The Virginia Museum of Radio Entertainment (VMRE) is a non-profit 501(c)3 organization based in Crewe, Virginia. The mission of the VMRE is to archive, sustain, and perpetuate roots-based American music, and to enhance public awareness of central Virginia's rich musical heritage. In addition, the VMRE partners with school systems in several counties, presenting special programs to educate students about music business. The VMRE has hosted concerts with some of the top names in acoustic music, including The Steep Canyon Rangers, Curly Seckler, Jesse McReynolds, Sierra Hull and Highway 111, Riders in the Sky, Missy Raines & the New Hip, and The Quebe Sisters Band. In 2012, the VMRE will expand its concert series to include several new and bigger venues!

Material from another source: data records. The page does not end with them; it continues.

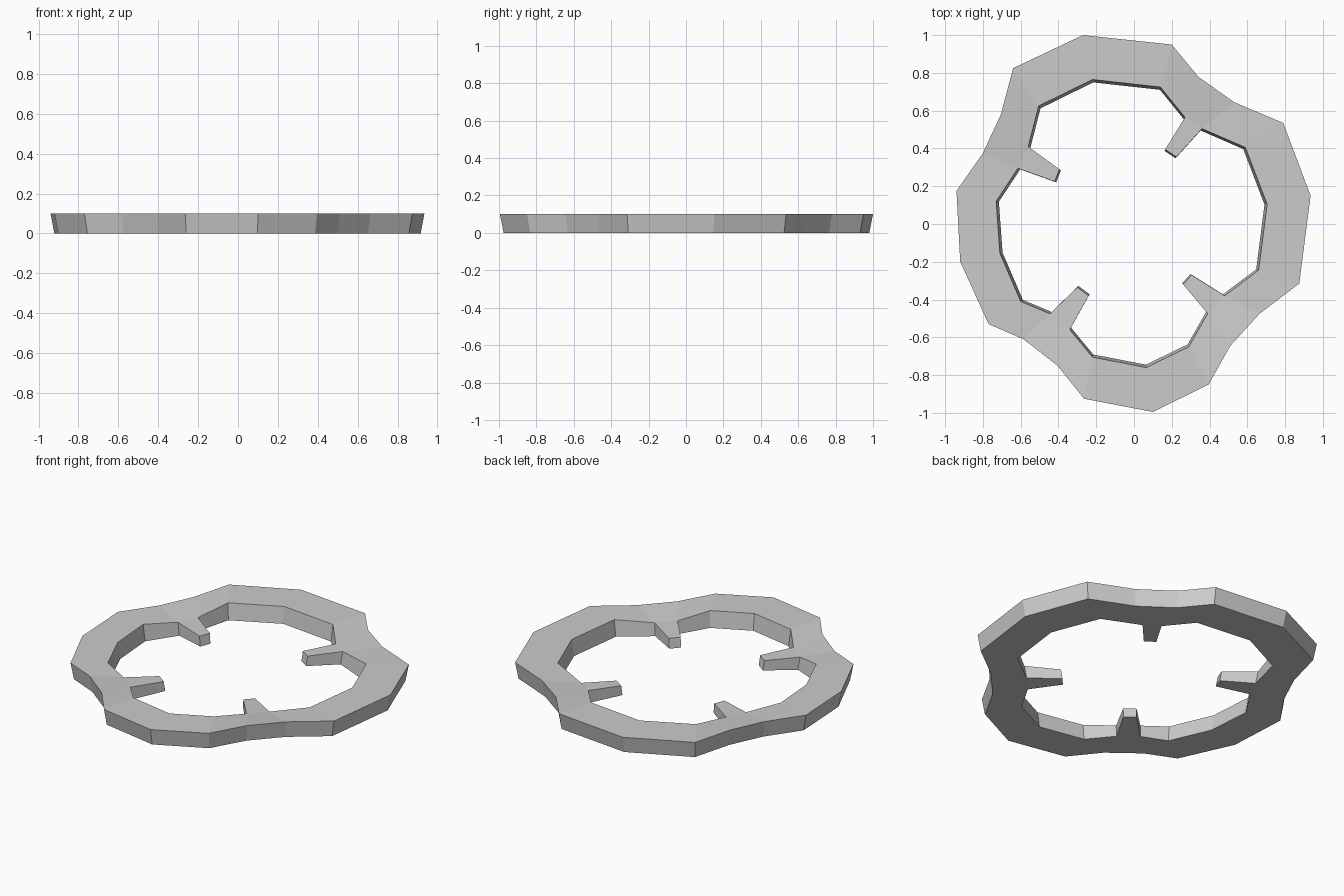
import bpy, bmesh

if "Cube" in bpy.data.objects:
    bpy.data.objects.remove(bpy.data.objects["Cube"])

HEIGHT = 0.10
TAPER = 0.98  # underside is slightly smaller than the top

# Outline, clockwise from above: groups of five = 3 bulge points + 2 points at a prong
outer = [(-0.64, 0.825), (-0.27, 1.0), (0.20, 0.95), (0.34, 0.78), (0.53, 0.645),
         (0.79, 0.535), (0.935, 0.15), (0.875, -0.315), (0.665, -0.475), (0.51, -0.645),
         (0.395, -0.85), (0.10, -0.995), (-0.265, -0.925), (-0.405, -0.75), (-0.585, -0.61),
         (-0.77, -0.53), (-0.92, -0.20), (-0.94, 0.175), (-0.80, 0.375), (-0.705, 0.58)]
inner = [(-0.505, 0.625), (-0.22, 0.765), (0.14, 0.725), (0.27, 0.565), (0.36, 0.505),
         (0.59, 0.405), (0.705, 0.105), (0.66, -0.245), (0.48, -0.38), (0.39, -0.475),
         (0.29, -0.65), (0.065, -0.76), (-0.22, -0.705), (-0.34, -0.56), (-0.445, -0.475),
         (-0.60, -0.41), (-0.71, -0.155), (-0.73, 0.12), (-0.615, 0.295), (-0.56, 0.41)]
# Prong tips, one pair per prong
tips = [[(0.165, 0.395), (0.225, 0.355)], [(0.305, -0.27), (0.26, -0.32)],
        [(-0.24, -0.38), (-0.30, -0.335)], [(-0.42, 0.225), (-0.395, 0.29)]]

bm = bmesh.new()


def post(p, low, high):
    """Bottom and top vertex of one outline point."""
    return (bm.verts.new((p[0] * TAPER, p[1] * TAPER, low)),
            bm.verts.new((p[0], p[1], high)))


def wall(a, b):
    bm.faces.new((a[0], b[0], b[1], a[1]))


def caps(a, b, c, d):
    """Top and bottom faces between four posts."""
    bm.faces.new([v[1] for v in (a, b, c, d)])
    bm.faces.new([v[0] for v in (d, c, b, a)])


# Ring, dipping toward the prong roots
n = len(outer)
out = [post(p, 0, HEIGHT) for p in outer]
inn = [post(p, 0, 0.077 if i % 5 >= 3 else HEIGHT) for i, p in enumerate(inner)]
for i in range(n):
    j = (i + 1) % n
    wall(out[i], out[j])
    caps(out[i], out[j], inn[j], inn[i])
    if i % 5 != 3:
        wall(inn[j], inn[i])

# Tapered prongs pointing inward
for k, pair in enumerate(tips):
    a, b = inn[5 * k + 3], inn[5 * k + 4]
    ta, tb = [post(p, 0.01, 0.07) for p in pair]
    caps(a, b, tb, ta)
    wall(ta, a)
    wall(b, tb)
    wall(tb, ta)

bmesh.ops.recalc_face_normals(bm, faces=bm.faces)
mesh = bpy.data.meshes.new("pronged_ring")
bm.to_mesh(mesh)
bm.free()
bpy.context.collection.objects.link(bpy.data.objects.new("pronged_ring", mesh))
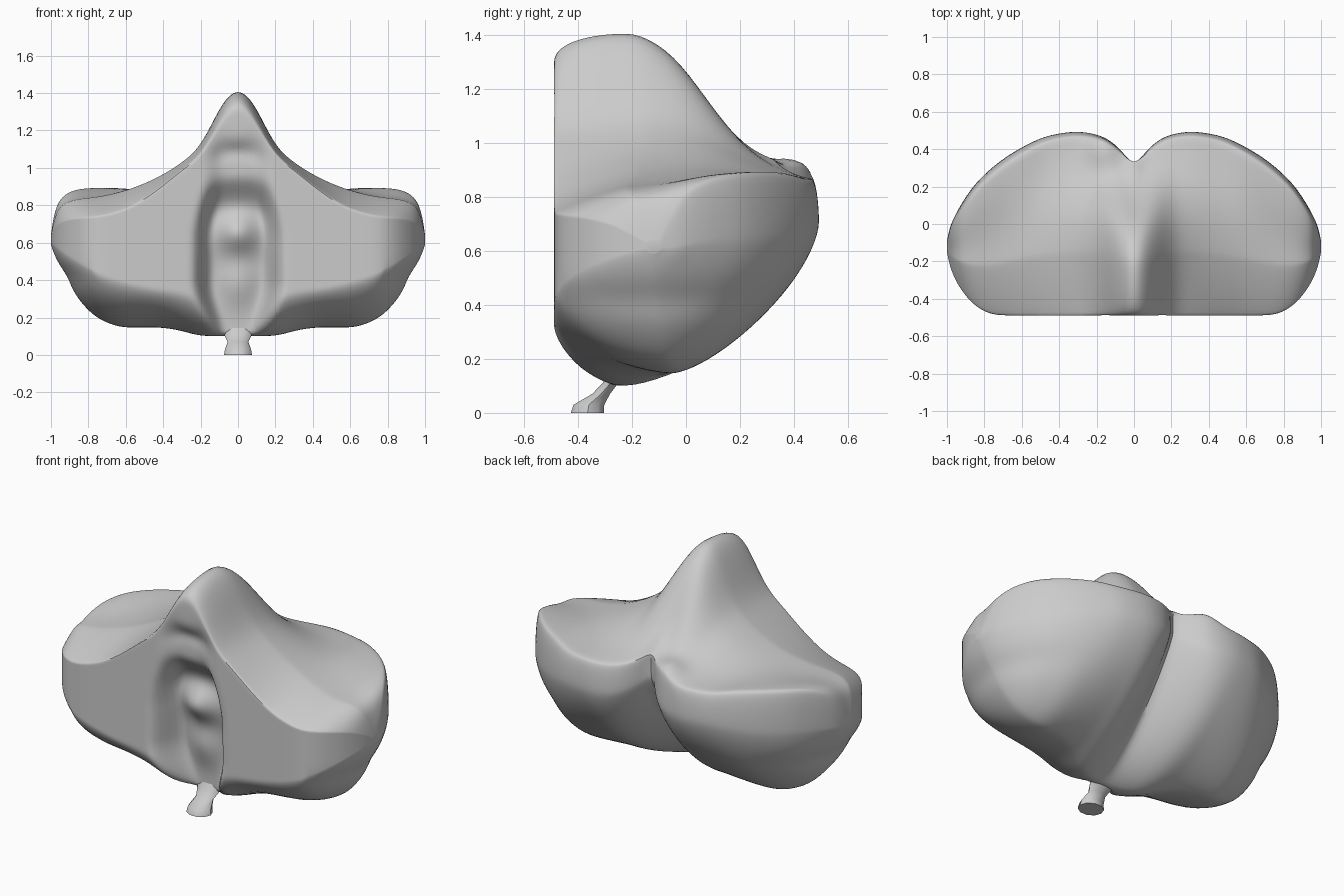
import bpy, bmesh, math
from mathutils import Vector

if "Cube" in bpy.data.objects:
    bpy.data.objects.remove(bpy.data.objects["Cube"])

# Section parameters at stations out from the midline
X = [0, .06, .12, .2, .3, .45, .6, .75, .87, .95, .985, 1]
FRONT = [-.49] * 7 + [-.485, -.42, -.31, -.22, -.15]
TOP_F = [1.30, 1.28, 1.19, 1.07, .99, .87, .78, .74, .73, .71, .67, .63]
TOP_M = [1.41, 1.38, 1.28, 1.12, 1.03, .94, .88, .845, .83, .80, .71, .64]
EDGE_Y = [.33, .37, .42, .455, .465, .44, .37, .27, .15, .02, -.05, -.1]
EDGE_Z = [.94, .90, .88, .87, .87, .87, .89, .895, .885, .84, .74, .64]
BACK_Y = [.32, .385, .445, .48, .495, .475, .41, .31, .19, .06, -.02, -.09]
BACK_Z = [.80, .75, .72, .70, .70, .70, .68, .66, .65, .64, .62, .61]
LOW_Y = [-.25, -.25, -.24, -.2, -.15, -.07, -.05, -.08, -.1, -.12, -.12, -.12]
LOW_Z = [.10, .10, .10, .10, .128, .147, .145, .195, .32, .465, .545, .59]
FRONT_B = [.28, .28, .28, .30, .33, .35, .38, .43, .50, .56, .59, .61]


def interp(vals, x):
    """Monotone cubic interpolation over the stations."""
    n = len(X)
    d = [(vals[i + 1] - vals[i]) / (X[i + 1] - X[i]) for i in range(n - 1)]

    def slope(i):
        if i == 0:
            return 0
        if i == n - 1:
            return d[-1]
        a, b = d[i - 1], d[i]
        return 0 if a * b <= 0 else 2 * a * b / (a + b)

    i = max(k for k in range(n - 1) if X[k] <= x)
    h = X[i + 1] - X[i]
    t = (x - X[i]) / h
    return (vals[i] * (1 + 2 * t) * (1 - t) ** 2 + slope(i) * h * t * (1 - t) ** 2
            + vals[i + 1] * t * t * (3 - 2 * t) + slope(i + 1) * h * t * t * (t - 1))


def soft(vals, x):
    """Interpolation averaged over a window, so station kinks do not show."""
    w = .5 * min(.09, x, 1 - x)
    return sum(interp(vals, x + w * k) for k in (-1, -.5, 0, .5, 1)) / 5


def step(a, b, v):
    t = min(1, max(0, (v - a) / (b - a)))
    return t * t * (3 - 2 * t)


def line(p, q, n):
    return [(p[0] + (q[0] - p[0]) * i / n, p[1] + (q[1] - p[1]) * i / n) for i in range(n)]


def arc(p, q, n, e, vertical_first):
    """Quarter superellipse from p to q."""
    out = []
    for i in range(n):
        t = i / n * math.pi / 2
        s, c = math.sin(t) ** (2 / e), 1 - math.cos(t) ** (2 / e)
        u, v = (c, s) if vertical_first else (s, c)
        out.append((p[0] + (q[0] - p[0]) * u, p[1] + (q[1] - p[1]) * v))
    return out


def section(x):
    a = abs(x)
    yf, tf, tm, ey, ez, by, bz, ly, lz, fb = [soft(v, a) for v in (
        FRONT, TOP_F, TOP_M, EDGE_Y, EDGE_Z, BACK_Y, BACK_Z, LOW_Y, LOW_Z, FRONT_B)]
    mid = (yf + .36 * (ey - yf), tm)
    k = step(0, .3, a)
    pts = line((yf, tf), (yf, fb), 44)
    pts += arc((yf, fb), (ly, lz), 12, 1.6, True)
    pts += arc((ly, lz), (by, bz), 24, 1.2 + .32 * k, False)
    pts += arc((by, bz), (ey, ez), 8, 2, True)
    # top slope: an S-curve, bulging near the crest and hollow near the rim
    pts += [(y, z + (tm - ez) * .09 * math.sin(2 * math.pi * i / 18) * (-1 if i else 0))
            for i, (y, z) in enumerate(line((ey, ez), mid, 18))]
    pts += arc(mid, (yf, tf), 14, 2.3 - 1.15 * k, False)
    return [sculpt(x, y, z) for y, z in pts]


def sculpt(x, y, z):
    a = abs(x)
    # front recess with a lumpy floor and two steps near its top
    half = .235 - .06 * step(.6, 1.0, z) - .06 * step(.4, .1, z)
    wall = 1 - step(half - .1, half + .01, a)
    floor = .2 - .04 * step(.3, .7, z) - .09 * math.exp(-(a / .1) ** 2) * (
        math.exp(-((z - .65) / .1) ** 2) + .5 * math.exp(-((z - .38) / .12) ** 2))
    floor *= 1 - step(.75, 1.03, z)
    floor += .05 * math.exp(-((z - 1.08) / .05) ** 2) + .03 * math.exp(-((z - 1.0) / .04) ** 2)
    y = max(y, -.49 + wall * floor)
    # raised inner back corner on one side
    if z > .8:
        z += .06 * math.exp(-((x + .16) / .09) ** 2 - ((y - .4) / .09) ** 2)
    # shallow furrow round the outer side
    if y > -.47 and a > .5:
        f = .012 * math.exp(-((z - .42) / .06) ** 2) * step(.5, .8, a)
        x -= math.copysign(f, x)
    return Vector((x, y, z))


def loft(name, rings, smooth_steps=0):
    bm = bmesh.new()
    vr = [[bm.verts.new(p) for p in r] for r in rings]
    n = len(vr[0])
    for r, s in zip(vr, vr[1:]):
        for i in range(n):
            j = (i + 1) % n
            bm.faces.new((r[i], r[j], s[j], s[i]))
    bm.faces.new(vr[0])
    bm.faces.new(vr[-1][::-1])
    for _ in range(smooth_steps):
        bmesh.ops.smooth_vert(bm, verts=bm.verts, factor=.5,
                              use_axis_x=True, use_axis_y=True, use_axis_z=True)
    bmesh.ops.recalc_face_normals(bm, faces=bm.faces)
    me = bpy.data.meshes.new(name)
    bm.to_mesh(me)
    bm.free()
    ob = bpy.data.objects.new(name, me)
    bpy.context.collection.objects.link(ob)
    bpy.ops.object.select_all(action='DESELECT')
    ob.select_set(True)
    bpy.context.view_layer.objects.active = ob
    bpy.ops.object.shade_smooth_by_angle(angle=math.radians(40))
    return ob


# Two-lobed body, lofted across x
N = 75
loft("two_lobed_body", [section(math.sin(i / N * math.pi / 2)) for i in range(-N, N + 1)], 3)


# Small stem at the bottom
def oval(y, z, rx, ry):
    return [(rx * math.cos(t * math.pi / 5), y + ry * math.sin(t * math.pi / 5), z)
            for t in range(10)]


loft("lower_stem", [oval(-.365, 0, .075, .065), oval(-.36, .03, .07, .06),
                    oval(-.315, .07, .055, .035), oval(-.28, .11, .075, .03),
                    oval(-.25, .17, .09, .03)])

The VMRE offices are currently housed at historic WSVS radio. WSVS 800 AM first went on the air in April of 1947. During the 1950s and '60s its programming included a mix of bluegrass, gospel, and traditional country music. Today WSVS stays true to that same format, while including the latest Americana artists as well. The station airs 3 hours of bluegrass each weekday, and features live bands on the High Noon Hoedown show on Saturdays. It broadcasts over the air at 800 AM (10,000 watts) and over the internet at: www.wsvsam.com
The Virginia Museum of Radio Entertainment welcomes donations, which are tax deductible, and may be sent to: VMRE, PO Box 607, Crewe, VA 23930. For more information about the VMRE or for concert information, call: 434-645-7734. PLEASE VISIT OUR BRAND NEW WEB SITE at: www.vmre.org